“Shame” is now a verb in therapist circles. It’s usually one we use pejoratively. We scold others for shaming, apparently with no sense of irony. We shame people for shaming other people.
As a noun, shame refers to a sense of sadness and embarrassment upon recognizing (or being told) that you’ve done something wrong. Cultures around the world understand the concept. We can safely say that experiencing shame is part of being human.
But as we do with anger, therapists often treat shame as if it were toxic even in small doses. Shame is actually a useful and necessary experience. We should teach clients how to use it effectively with others, and how to handle it themselves.
(An important caveat here. Some forms of shaming are indeed inappropriate and worthy of judgment. “Slut-shaming,” where women are judged for having sexuality, is deeply misogynistic no matter who is doing it. “Body-shaming” is similarly problematic.)
As a verb, to shame is to cause others to experience shame. It’s a useful way of influencing others’ behavior, letting them know when they have crossed personal or social boundaries.
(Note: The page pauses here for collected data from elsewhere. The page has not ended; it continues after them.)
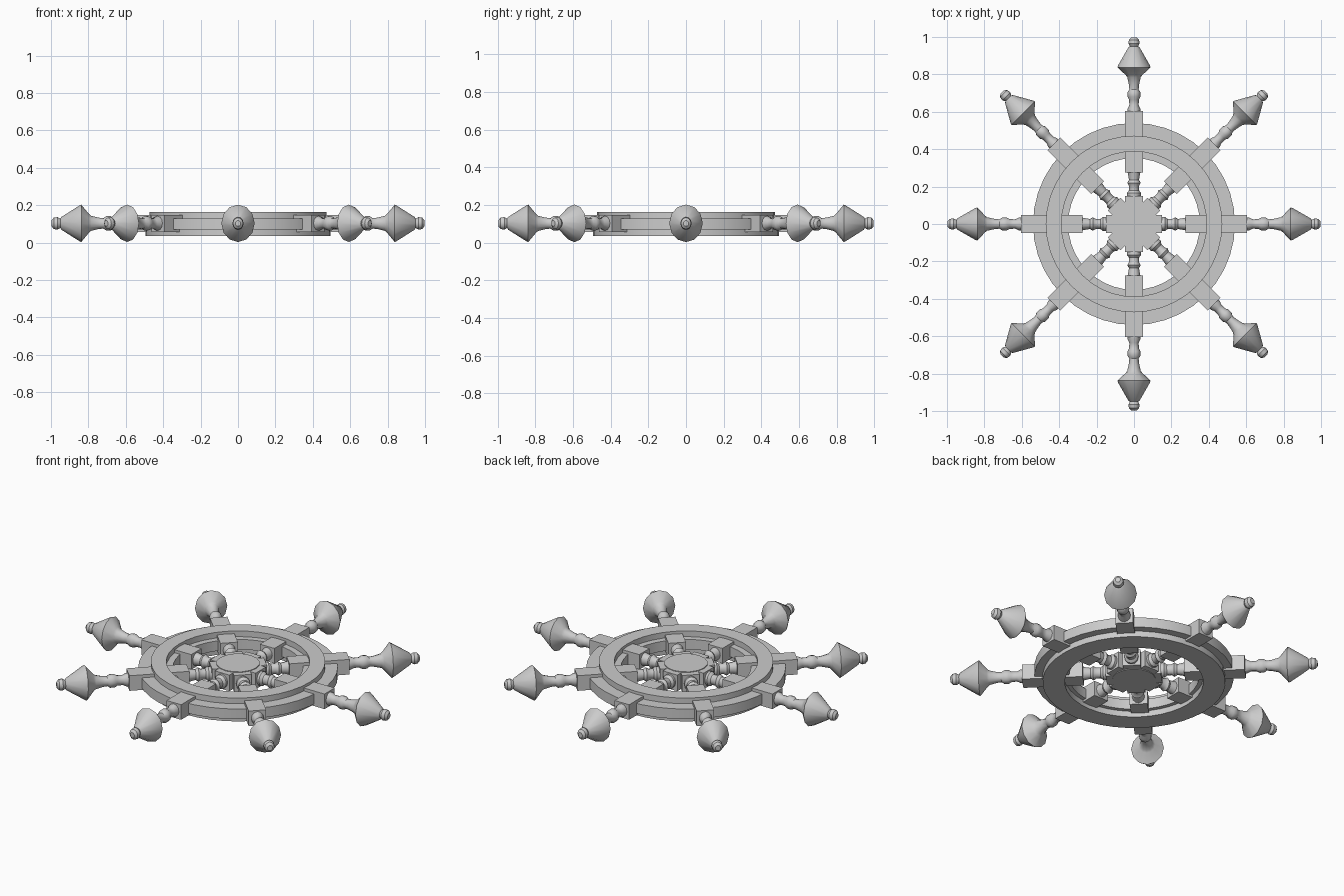
import bpy, bmesh, math
from mathutils import Matrix

if "Cube" in bpy.data.objects:
    bpy.data.objects.remove(bpy.data.objects["Cube"])

ZC = 0.103       # height of the wheel's mid plane
SPOKES = 8


def make_object(name, bm, angle=35):
    bmesh.ops.recalc_face_normals(bm, faces=bm.faces)
    mesh = bpy.data.meshes.new(name)
    bm.to_mesh(mesh)
    bm.free()
    ob = bpy.data.objects.new(name, mesh)
    bpy.context.collection.objects.link(ob)
    bpy.ops.object.select_all(action='DESELECT')
    ob.select_set(True)
    bpy.context.view_layer.objects.active = ob
    bpy.ops.object.shade_smooth_by_angle(angle=math.radians(angle))
    return ob


def ring(name, profile, sides=40):
    """Revolve a closed (radius, z) profile around the z axis."""
    bm = bmesh.new()
    loops = []
    for i in range(sides):
        a = 2 * math.pi * i / sides
        loops.append([bm.verts.new((r * math.cos(a), r * math.sin(a), z)) for r, z in profile])
    n = len(profile)
    for i in range(sides):
        p, q = loops[i], loops[(i + 1) % sides]
        for j in range(n):
            k = (j + 1) % n
            bm.faces.new((p[j], q[j], q[k], p[k]))
    return make_object(name, bm, 25)


def turned(name, profile, turn, sides=12, z_scale=1.12):
    """Lathe a (distance, radius) profile along x, then turn it about z."""
    bm = bmesh.new()
    loops = []
    for x, r in profile:
        loops.append([bm.verts.new((x, r * math.cos(2 * math.pi * i / sides),
                                    r * z_scale * math.sin(2 * math.pi * i / sides)))
                      for i in range(sides)])
    for p, q in zip(loops, loops[1:]):
        for i in range(sides):
            k = (i + 1) % sides
            bm.faces.new((p[i], p[k], q[k], q[i]))
    bm.faces.new(loops[0])
    bm.faces.new(loops[-1])
    bm.transform(turn)
    return make_object(name, bm)


def block(name, x0, x1, half_w, half_h, turn):
    bm = bmesh.new()
    bmesh.ops.create_cube(bm, size=1)
    bm.transform(turn @ Matrix.Translation(((x0 + x1) / 2, 0, 0))
                 @ Matrix.Diagonal((x1 - x0, 2 * half_w, 2 * half_h, 1)))
    return make_object(name, bm)


# Rim: wide middle layer between narrower upper and lower bands
ring("rim", [(0.352, 0.07), (0.375, 0.07), (0.375, 0.035), (0.495, 0.035), (0.495, 0.07),
             (0.54, 0.07), (0.54, 0.13), (0.472, 0.13), (0.472, 0.164), (0.388, 0.164),
             (0.388, 0.13), (0.352, 0.13)])

# Hub drum
bm = bmesh.new()
bmesh.ops.create_cone(bm, cap_ends=True, segments=16, radius1=0.118, radius2=0.118, depth=0.104,
                      matrix=Matrix.Translation((0, 0, ZC)))
make_object("hub", bm)

# Turned sections of each spoke
inner_profile = [(0.14, 0.036), (0.165, 0.038), (0.18, 0.027), (0.205, 0.027), (0.22, 0.036),
                 (0.235, 0.027), (0.255, 0.03), (0.285, 0.036)]
handle_profile = [(0.59, 0.034), (0.615, 0.034), (0.635, 0.025), (0.665, 0.026), (0.68, 0.034),
                  (0.705, 0.034), (0.72, 0.025), (0.745, 0.027), (0.785, 0.036), (0.797, 0.045),
                  (0.838, 0.089), (0.848, 0.085), (0.945, 0.03), (0.95, 0.022), (0.965, 0.03),
                  (0.985, 0.027), (0.997, 0.014)]

for s in range(SPOKES):
    turn = Matrix.Translation((0, 0, ZC)) @ Matrix.Rotation(2 * math.pi * s / SPOKES, 4, 'Z')
    block(f"hub_block_{s}", 0.06, 0.15, 0.048, 0.048, turn)
    turned(f"inner_spindle_{s}", inner_profile, turn)
    block(f"rim_block_{s}", 0.275, 0.605, 0.048, 0.045, turn)
    turned(f"handle_{s}", handle_profile, turn)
It’s a good thing when someone feels shame upon realizing that they, without intention, crossed such a boundary. It shows their desire to be good, to act in ways that maintain good relationships. The experience of shame can help cement a memory of that moment, such that the person knows not to cross that same boundary in the future.
Some draw a distinction between embarrassment (the sense of having done something socially wrong) and shame. In the eyes of those making the distinction, shame is deeper than embarrassment, and involves a sense of being something wrong. But this is a distinction without much of a difference. It’s a way of saying that experiencing embarrassment too deeply — or taking someone’s attempt to correct your behavior too personally — means it was the person setting the boundary who did something wrong. It avoids any need to take responsibility for the initial mistake.
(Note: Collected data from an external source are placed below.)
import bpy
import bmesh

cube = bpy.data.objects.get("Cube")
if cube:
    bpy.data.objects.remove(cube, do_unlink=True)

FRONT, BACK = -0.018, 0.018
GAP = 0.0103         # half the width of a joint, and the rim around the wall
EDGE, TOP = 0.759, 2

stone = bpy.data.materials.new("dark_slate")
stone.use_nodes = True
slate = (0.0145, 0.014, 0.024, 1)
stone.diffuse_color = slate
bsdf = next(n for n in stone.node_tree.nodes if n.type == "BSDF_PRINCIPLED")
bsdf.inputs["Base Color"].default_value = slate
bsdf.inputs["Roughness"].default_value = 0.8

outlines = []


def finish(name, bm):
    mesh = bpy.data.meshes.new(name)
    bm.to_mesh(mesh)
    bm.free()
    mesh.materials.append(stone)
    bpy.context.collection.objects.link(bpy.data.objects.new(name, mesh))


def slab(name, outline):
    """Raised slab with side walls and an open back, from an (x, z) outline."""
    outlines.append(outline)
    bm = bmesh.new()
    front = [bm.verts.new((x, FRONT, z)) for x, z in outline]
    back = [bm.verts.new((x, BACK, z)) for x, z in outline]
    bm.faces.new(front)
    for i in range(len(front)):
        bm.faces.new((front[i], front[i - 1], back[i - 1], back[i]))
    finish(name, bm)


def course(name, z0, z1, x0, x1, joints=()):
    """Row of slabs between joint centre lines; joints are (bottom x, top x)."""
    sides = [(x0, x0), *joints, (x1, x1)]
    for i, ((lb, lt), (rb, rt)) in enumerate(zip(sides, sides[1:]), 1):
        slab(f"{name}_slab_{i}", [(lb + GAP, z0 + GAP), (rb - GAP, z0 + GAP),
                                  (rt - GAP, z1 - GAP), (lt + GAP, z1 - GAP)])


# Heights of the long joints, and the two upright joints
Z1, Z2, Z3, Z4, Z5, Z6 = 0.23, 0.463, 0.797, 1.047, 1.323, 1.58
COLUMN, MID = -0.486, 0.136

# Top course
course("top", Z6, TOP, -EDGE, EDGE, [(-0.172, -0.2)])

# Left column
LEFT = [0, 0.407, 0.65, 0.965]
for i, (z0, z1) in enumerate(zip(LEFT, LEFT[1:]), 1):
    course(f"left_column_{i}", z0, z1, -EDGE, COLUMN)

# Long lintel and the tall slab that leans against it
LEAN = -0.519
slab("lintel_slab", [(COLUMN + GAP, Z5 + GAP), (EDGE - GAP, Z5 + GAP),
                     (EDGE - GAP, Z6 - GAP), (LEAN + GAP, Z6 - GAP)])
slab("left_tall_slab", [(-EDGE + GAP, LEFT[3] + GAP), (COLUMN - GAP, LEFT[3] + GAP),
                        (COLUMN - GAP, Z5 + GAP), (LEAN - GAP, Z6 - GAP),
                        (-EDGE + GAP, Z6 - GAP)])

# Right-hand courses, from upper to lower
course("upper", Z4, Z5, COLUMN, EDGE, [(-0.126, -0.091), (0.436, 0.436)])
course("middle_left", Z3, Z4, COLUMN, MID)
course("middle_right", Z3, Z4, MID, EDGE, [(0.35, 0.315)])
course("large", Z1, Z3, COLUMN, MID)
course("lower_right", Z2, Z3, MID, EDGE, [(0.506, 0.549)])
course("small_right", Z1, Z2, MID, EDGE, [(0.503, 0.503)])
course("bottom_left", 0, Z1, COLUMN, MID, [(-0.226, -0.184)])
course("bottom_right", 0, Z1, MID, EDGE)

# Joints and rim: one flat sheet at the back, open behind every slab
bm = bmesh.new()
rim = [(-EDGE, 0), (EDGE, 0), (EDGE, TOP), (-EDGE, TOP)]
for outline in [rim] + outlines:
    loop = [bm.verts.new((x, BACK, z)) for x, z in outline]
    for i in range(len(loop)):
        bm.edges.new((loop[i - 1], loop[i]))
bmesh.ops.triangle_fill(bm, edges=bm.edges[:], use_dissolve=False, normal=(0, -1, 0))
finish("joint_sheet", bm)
This distinction, where embarrassment is seen as OK but shame is not, can even be framed as part of a tendency among some therapists to discourage clients from deep experience of any negative emotions, no matter how potentially useful that experience might be.
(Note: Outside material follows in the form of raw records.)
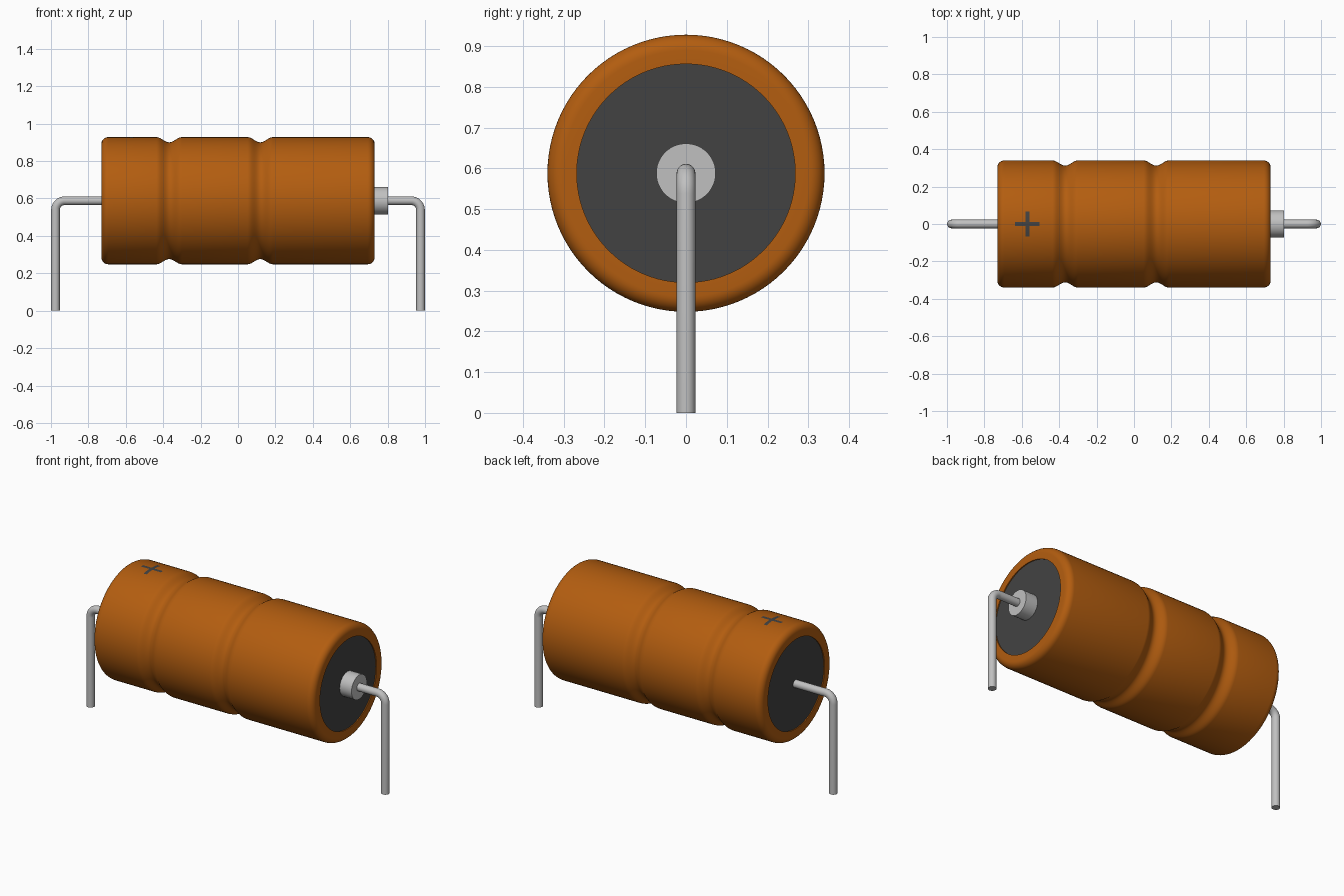
import bpy, bmesh, math
from mathutils import Vector

cube = bpy.data.objects.get("Cube")
if cube:
    bpy.data.objects.remove(cube, do_unlink=True)

AXIS_Z = 0.588
RADIUS = 0.34
HALF = 0.731
FILLET = 0.038
CAP_R = 0.268
RECESS = 0.008


def material(name, rgb):
    m = bpy.data.materials.new(name)
    m.use_nodes = True
    m.diffuse_color = (*rgb, 1)
    bsdf = next(n for n in m.node_tree.nodes if n.type == 'BSDF_PRINCIPLED')
    bsdf.inputs["Base Color"].default_value = (*rgb, 1)
    return m


orange = material("orange sleeve", (0.45, 0.11, 0.005))
dark = material("dark grey", (0.055, 0.055, 0.055))
metal = material("light metal", (0.53, 0.53, 0.53))


def finish(name, bm, mat, smooth=True):
    bmesh.ops.recalc_face_normals(bm, faces=bm.faces)
    mesh = bpy.data.meshes.new(name)
    bm.to_mesh(mesh)
    bm.free()
    mesh.materials.append(mat)
    obj = bpy.data.objects.new(name, mesh)
    bpy.context.collection.objects.link(obj)
    if smooth:
        bpy.ops.object.select_all(action='DESELECT')
        obj.select_set(True)
        bpy.context.view_layer.objects.active = obj
        bpy.ops.object.shade_smooth_by_angle(angle=math.radians(35))
    return obj


def tube(name, rings, mat, sides):
    """Skin a list of (centre, up, radius) rings and close both ends."""
    bm = bmesh.new()
    side = Vector((0, 1, 0))
    loops = []
    for centre, up, r in rings:
        angles = [2 * math.pi * i / sides for i in range(sides)]
        loops.append([bm.verts.new(centre + r * (math.cos(a) * up + math.sin(a) * side))
                      for a in angles])
    for a, b in zip(loops, loops[1:]):
        for i in range(sides):
            j = (i + 1) % sides
            bm.faces.new((a[i], a[j], b[j], b[i]))
    bm.faces.new(loops[0])
    bm.faces.new(loops[-1])
    return finish(name, bm, mat)


def lathe(name, profile, mat, sides):
    """Revolve (x, radius) points about the body axis."""
    up = Vector((0, 0, 1))
    return tube(name, [(Vector((x, 0, AXIS_Z)), up, r) for x, r in profile], mat, sides)


# Sleeve with rounded ends, recessed faces and two crimped grooves
def groove(centre, half=0.068, depth=0.028, steps=14):
    ts = [2 * i / steps - 1 for i in range(steps + 1)]
    return [(centre + half * t, RADIUS - depth * (1 + math.cos(math.pi * t)) / 2) for t in ts]


corner = [(HALF - FILLET * (1 - math.sin(a)), RADIUS - FILLET * (1 - math.cos(a)))
          for a in (math.pi / 2 * i / 8 for i in range(9))]
right_end = corner + [(HALF, CAP_R), (HALF - RECESS, CAP_R)]
left_end = [(-x, r) for x, r in reversed(right_end)]
lathe("sleeve", left_end + groove(-0.368) + groove(0.119) + right_end, orange, 96)

# End discs, contact stud and bent wire leads
BEND = 0.05
LEAD_X = 0.976
LEAD_R = 0.023
for s, label in ((1, "left"), (-1, "right")):
    inner = HALF - RECESS
    lathe(label + "_end_disc", [(s * (inner - 0.01), CAP_R), (s * (inner + 0.002), CAP_R)], dark, 96)
    rings = [(Vector((s * 0.7, 0, AXIS_Z)), Vector((0, 0, 1)), LEAD_R)]
    for i in range(11):
        a = math.pi / 2 * i / 10
        up = Vector((s * math.sin(a), 0, math.cos(a)))
        pivot = Vector((s * (LEAD_X - BEND), 0, AXIS_Z - BEND))
        rings.append((pivot + BEND * up, up, LEAD_R))
    rings.append((Vector((s * LEAD_X, 0, 0)), Vector((s, 0, 0)), LEAD_R))
    tube(label + "_lead", rings, metal, 32)

lathe("contact_stud", [(0.71, 0.073), (0.803, 0.073)], metal, 48)


# Polarity cross: thin plates wrapped over the top of the sleeve
def wrapped_plate(name, x0, x1, half_y, steps):
    bm = bmesh.new()
    r = RADIUS + 0.0015
    rows = []
    for i in range(steps + 1):
        a = math.asin(half_y / r) * (2 * i / steps - 1)
        rows.append([bm.verts.new((x, r * math.sin(a), AXIS_Z + r * math.cos(a)))
                     for x in (x0, x1)])
    for p, q in zip(rows, rows[1:]):
        bm.faces.new((p[0], p[1], q[1], q[0]))
    obj = finish(name, bm, dark)
    if obj.data.polygons[0].normal.z < 0:
        obj.data.flip_normals()


MARK_X, ARM, THICK = -0.57, 0.066, 0.01
wrapped_plate("mark_crosswise_bar", MARK_X - THICK, MARK_X + THICK, ARM, 12)
for s, label in ((1, "left"), (-1, "right")):
    ends = sorted((MARK_X + s * THICK, MARK_X + s * ARM))
    wrapped_plate("mark_" + label + "_arm", *ends, THICK, 4)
If your self-esteem is intact, you can feel shame once in a while and learn a great deal from it. It’s an important part of child development, and it doesn’t entirely go away once we become adults. We all make mistakes. It’s appropriate, especially for loved ones, to challenge not just our behavior but also the underlying morality of that behavior. That can be deeply painful, and also incredibly helpful.
Of course, shame shouldn’t be an everyday experience. No one wants someone we care about to solidify a belief that their personhood is bad. But shaming someone for having done something so inappropriate or hurtful that you find it morally wrong? It’s fine. It’s necessary, even. (Here’s an example of me, quite intentionally, shaming training sites for doing something I believe is wrong.) And when done appropriately, therapists should not be discouraging it.